### DATA FOR PROCESSING
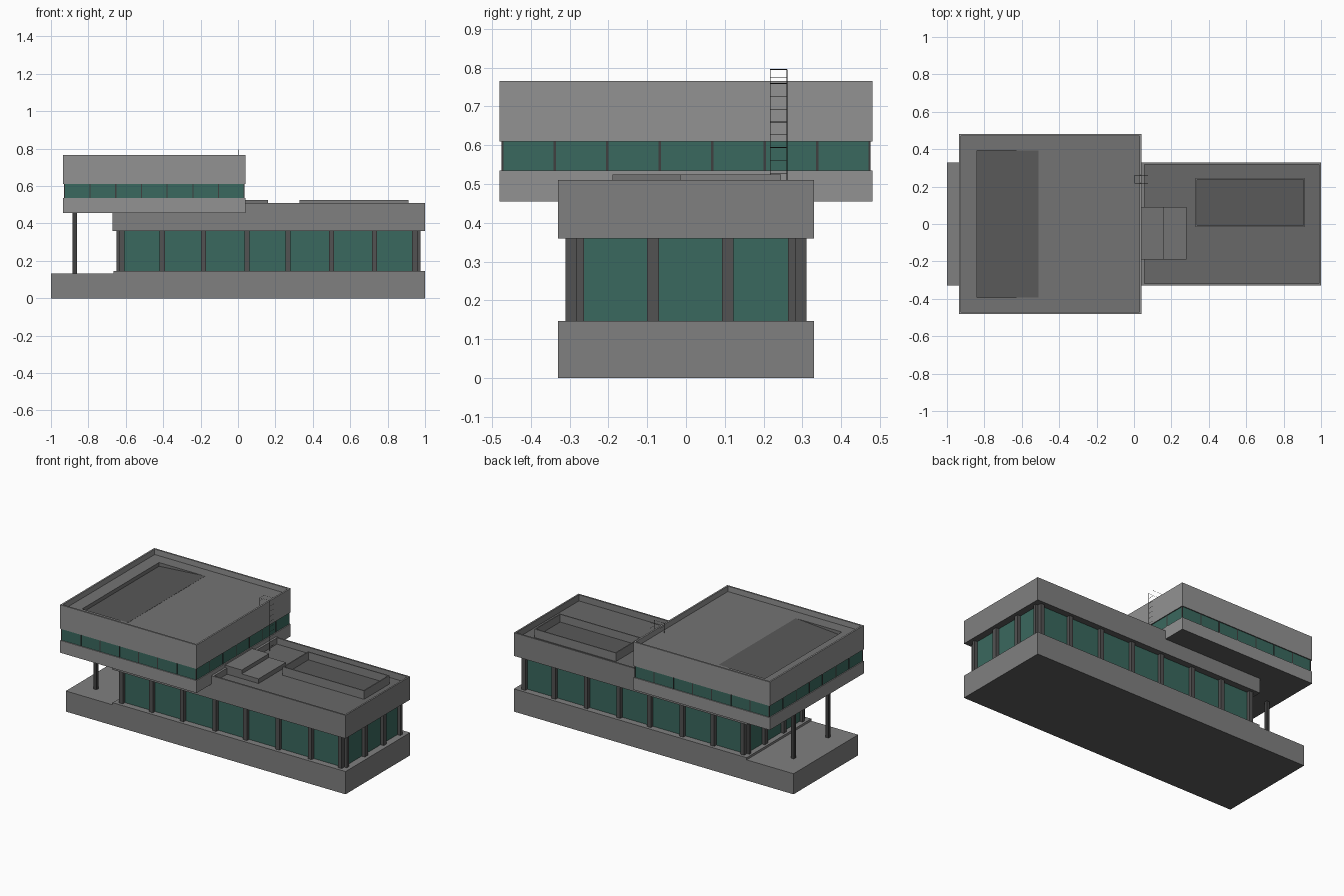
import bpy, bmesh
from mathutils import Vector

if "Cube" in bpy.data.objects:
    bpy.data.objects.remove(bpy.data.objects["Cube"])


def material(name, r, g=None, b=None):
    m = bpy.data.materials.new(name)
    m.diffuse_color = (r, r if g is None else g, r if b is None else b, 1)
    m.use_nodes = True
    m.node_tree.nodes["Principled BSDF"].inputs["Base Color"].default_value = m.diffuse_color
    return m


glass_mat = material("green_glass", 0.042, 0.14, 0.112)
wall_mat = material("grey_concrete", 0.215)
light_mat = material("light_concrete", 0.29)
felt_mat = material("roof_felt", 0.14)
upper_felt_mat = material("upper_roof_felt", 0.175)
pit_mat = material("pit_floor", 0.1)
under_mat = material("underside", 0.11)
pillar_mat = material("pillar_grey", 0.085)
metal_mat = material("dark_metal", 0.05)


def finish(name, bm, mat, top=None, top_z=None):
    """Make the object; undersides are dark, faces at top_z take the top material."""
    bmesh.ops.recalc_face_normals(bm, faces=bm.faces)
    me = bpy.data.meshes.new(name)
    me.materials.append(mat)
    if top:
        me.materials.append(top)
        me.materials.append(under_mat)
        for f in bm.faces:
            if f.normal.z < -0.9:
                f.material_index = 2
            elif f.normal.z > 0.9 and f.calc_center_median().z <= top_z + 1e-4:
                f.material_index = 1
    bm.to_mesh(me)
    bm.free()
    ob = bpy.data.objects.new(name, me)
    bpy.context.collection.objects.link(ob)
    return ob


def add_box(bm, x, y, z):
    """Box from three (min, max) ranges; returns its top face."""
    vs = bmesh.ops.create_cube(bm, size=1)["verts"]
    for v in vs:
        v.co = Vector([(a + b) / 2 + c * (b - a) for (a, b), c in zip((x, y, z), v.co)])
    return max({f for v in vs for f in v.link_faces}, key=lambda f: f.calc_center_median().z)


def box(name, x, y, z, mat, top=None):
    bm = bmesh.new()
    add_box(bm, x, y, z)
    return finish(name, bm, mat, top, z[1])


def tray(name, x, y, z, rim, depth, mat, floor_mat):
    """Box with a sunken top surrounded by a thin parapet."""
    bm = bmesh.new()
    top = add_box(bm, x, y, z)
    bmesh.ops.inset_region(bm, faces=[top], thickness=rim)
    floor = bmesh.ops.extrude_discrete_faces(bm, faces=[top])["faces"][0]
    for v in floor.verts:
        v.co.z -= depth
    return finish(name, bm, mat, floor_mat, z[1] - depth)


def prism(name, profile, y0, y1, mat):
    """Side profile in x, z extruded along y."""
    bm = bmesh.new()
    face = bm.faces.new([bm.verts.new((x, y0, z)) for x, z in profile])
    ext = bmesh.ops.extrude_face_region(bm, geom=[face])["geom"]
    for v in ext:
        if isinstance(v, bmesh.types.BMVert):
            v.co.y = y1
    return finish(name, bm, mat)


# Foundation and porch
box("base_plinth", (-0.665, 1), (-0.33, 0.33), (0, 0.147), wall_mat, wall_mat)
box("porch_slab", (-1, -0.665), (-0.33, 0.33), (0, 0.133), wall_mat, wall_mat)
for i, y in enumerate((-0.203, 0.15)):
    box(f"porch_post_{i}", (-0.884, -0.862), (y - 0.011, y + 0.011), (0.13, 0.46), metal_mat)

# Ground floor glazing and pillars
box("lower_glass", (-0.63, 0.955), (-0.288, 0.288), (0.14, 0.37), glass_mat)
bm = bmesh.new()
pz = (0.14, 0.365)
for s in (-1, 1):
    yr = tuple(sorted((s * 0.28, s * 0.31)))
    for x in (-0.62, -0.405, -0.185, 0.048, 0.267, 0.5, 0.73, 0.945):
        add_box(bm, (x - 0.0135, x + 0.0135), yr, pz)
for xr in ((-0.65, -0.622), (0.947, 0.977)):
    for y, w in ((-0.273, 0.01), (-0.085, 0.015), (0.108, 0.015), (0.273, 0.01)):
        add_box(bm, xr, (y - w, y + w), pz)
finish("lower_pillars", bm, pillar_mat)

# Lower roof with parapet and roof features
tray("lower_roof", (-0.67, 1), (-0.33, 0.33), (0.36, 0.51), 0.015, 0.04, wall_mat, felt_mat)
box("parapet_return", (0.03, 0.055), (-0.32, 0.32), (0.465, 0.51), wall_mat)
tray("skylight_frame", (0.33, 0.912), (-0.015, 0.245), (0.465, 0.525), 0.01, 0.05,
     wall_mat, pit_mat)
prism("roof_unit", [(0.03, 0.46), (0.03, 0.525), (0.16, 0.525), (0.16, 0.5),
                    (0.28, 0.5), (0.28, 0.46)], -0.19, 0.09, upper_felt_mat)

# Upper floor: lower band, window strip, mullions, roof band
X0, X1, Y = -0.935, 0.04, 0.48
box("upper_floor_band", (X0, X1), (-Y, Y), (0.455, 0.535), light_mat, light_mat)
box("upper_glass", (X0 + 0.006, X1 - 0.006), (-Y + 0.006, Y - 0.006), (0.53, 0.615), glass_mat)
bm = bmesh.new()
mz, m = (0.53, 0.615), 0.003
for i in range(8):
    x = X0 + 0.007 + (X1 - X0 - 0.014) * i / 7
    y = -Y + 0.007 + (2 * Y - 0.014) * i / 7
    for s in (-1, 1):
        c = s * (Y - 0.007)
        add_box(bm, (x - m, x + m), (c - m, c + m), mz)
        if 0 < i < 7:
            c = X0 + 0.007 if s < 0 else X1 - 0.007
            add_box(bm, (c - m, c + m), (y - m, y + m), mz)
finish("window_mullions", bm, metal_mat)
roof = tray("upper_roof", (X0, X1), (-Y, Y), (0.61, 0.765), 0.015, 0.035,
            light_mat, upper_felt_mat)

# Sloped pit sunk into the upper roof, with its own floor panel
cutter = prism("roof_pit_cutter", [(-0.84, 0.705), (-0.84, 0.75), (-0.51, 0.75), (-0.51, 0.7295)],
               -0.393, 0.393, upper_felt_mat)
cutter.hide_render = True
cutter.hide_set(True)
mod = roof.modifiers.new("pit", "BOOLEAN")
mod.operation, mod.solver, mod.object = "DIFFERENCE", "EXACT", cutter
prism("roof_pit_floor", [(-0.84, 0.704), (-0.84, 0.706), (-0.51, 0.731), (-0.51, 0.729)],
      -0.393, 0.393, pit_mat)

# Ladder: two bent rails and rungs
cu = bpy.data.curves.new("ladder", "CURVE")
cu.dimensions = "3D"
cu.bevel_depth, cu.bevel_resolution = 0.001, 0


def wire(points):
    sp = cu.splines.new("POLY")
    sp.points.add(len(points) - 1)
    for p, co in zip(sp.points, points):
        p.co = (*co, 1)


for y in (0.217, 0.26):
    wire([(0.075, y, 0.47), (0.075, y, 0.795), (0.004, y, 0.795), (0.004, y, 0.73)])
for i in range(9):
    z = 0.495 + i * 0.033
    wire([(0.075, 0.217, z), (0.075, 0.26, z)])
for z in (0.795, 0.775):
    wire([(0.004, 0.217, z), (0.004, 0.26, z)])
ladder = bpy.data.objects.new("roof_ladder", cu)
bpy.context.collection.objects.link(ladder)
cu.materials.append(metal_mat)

==

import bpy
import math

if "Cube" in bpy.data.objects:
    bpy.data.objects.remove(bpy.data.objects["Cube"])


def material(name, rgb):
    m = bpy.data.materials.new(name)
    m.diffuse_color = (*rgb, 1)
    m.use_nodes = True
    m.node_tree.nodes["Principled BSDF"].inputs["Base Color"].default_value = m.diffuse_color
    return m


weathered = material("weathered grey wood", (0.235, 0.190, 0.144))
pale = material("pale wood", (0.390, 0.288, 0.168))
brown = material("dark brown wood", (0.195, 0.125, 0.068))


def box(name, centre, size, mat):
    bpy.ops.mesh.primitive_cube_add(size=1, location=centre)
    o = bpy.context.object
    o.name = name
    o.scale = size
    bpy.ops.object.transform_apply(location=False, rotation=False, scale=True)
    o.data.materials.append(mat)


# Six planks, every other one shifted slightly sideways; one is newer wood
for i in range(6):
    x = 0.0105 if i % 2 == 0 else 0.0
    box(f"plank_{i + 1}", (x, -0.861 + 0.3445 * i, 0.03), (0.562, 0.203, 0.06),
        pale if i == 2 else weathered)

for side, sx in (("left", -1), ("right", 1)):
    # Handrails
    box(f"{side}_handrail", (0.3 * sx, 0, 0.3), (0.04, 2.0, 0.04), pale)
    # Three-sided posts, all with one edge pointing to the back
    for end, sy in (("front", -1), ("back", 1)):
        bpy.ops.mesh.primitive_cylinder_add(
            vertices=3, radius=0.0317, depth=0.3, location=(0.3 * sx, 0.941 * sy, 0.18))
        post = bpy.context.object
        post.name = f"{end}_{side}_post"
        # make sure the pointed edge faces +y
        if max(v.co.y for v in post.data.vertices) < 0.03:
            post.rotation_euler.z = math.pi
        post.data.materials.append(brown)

* * *

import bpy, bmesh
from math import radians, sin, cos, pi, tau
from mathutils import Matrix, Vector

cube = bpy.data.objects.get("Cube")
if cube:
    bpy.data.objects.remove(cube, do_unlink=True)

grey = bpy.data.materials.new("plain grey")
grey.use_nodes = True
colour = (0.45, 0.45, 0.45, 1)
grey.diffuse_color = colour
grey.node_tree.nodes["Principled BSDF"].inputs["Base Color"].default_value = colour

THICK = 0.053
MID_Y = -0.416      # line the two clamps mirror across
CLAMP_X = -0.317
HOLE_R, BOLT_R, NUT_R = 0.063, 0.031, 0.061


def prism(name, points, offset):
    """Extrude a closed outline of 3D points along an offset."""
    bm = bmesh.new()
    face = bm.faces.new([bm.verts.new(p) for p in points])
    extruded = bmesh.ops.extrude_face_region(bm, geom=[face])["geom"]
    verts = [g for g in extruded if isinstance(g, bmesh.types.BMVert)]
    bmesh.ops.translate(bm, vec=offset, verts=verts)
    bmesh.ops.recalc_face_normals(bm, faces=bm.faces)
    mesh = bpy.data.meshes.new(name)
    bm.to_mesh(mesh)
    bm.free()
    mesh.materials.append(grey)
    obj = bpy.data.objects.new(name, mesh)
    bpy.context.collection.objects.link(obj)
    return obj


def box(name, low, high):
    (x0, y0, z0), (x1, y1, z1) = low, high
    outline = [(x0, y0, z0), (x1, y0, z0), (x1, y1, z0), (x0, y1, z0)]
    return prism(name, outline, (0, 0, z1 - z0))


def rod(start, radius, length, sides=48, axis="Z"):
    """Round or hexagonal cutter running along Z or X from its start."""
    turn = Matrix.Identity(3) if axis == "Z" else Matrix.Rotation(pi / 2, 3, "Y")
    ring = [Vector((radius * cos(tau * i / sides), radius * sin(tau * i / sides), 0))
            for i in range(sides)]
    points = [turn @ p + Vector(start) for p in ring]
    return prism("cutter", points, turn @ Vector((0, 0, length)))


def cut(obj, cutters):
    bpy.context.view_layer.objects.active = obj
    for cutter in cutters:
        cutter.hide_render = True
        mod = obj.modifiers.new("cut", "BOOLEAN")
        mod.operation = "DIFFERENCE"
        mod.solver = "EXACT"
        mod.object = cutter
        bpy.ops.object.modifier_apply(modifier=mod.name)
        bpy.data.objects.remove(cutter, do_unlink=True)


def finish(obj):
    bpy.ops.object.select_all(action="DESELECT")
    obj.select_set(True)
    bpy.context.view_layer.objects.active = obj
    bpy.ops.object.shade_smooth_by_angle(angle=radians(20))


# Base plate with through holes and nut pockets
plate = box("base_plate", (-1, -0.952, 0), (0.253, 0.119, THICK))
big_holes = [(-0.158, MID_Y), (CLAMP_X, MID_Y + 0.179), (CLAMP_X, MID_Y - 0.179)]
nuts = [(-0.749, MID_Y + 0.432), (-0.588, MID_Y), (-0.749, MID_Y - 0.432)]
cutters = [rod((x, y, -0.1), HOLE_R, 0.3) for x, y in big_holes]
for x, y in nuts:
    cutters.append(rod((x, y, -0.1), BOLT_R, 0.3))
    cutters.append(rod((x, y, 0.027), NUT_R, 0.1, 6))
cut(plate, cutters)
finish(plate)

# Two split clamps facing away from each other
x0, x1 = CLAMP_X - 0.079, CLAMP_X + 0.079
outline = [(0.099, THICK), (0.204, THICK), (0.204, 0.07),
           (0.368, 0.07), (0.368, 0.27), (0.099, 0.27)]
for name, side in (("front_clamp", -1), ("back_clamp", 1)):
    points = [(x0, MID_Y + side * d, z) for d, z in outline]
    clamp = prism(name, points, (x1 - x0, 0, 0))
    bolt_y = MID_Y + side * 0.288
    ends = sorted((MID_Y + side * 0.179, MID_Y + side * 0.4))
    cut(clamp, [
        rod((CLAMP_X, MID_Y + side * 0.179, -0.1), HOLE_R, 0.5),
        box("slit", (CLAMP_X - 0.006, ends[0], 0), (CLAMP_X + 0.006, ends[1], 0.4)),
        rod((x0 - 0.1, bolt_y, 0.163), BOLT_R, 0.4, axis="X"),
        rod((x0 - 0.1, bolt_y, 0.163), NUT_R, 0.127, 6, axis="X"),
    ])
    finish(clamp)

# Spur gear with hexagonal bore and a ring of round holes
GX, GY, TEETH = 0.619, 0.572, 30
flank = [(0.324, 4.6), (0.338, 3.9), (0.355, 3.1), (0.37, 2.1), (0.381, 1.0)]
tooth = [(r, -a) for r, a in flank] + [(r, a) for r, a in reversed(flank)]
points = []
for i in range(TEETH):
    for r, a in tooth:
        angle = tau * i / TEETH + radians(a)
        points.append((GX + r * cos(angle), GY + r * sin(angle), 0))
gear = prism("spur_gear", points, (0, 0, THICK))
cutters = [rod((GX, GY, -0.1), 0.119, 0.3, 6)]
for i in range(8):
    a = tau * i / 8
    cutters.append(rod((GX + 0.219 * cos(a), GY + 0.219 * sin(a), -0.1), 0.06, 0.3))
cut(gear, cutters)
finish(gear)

### ABOUT THIS EXERCISE
In the listing above, the lines from the one containing "for p, co in" through the one containing "cu.materials.append(metal_mat)" must be set down exactly, with no other lines.

### OUTPUT BELOW
    for p, co in zip(sp.points, points):
        p.co = (*co, 1)


for y in (0.217, 0.26):
    wire([(0.075, y, 0.47), (0.075, y, 0.795), (0.004, y, 0.795), (0.004, y, 0.73)])
for i in range(9):
    z = 0.495 + i * 0.033
    wire([(0.075, 0.217, z), (0.075, 0.26, z)])
for z in (0.795, 0.775):
    wire([(0.004, 0.217, z), (0.004, 0.26, z)])
ladder = bpy.data.objects.new("roof_ladder", cu)
bpy.context.collection.objects.link(ladder)
cu.materials.append(metal_mat)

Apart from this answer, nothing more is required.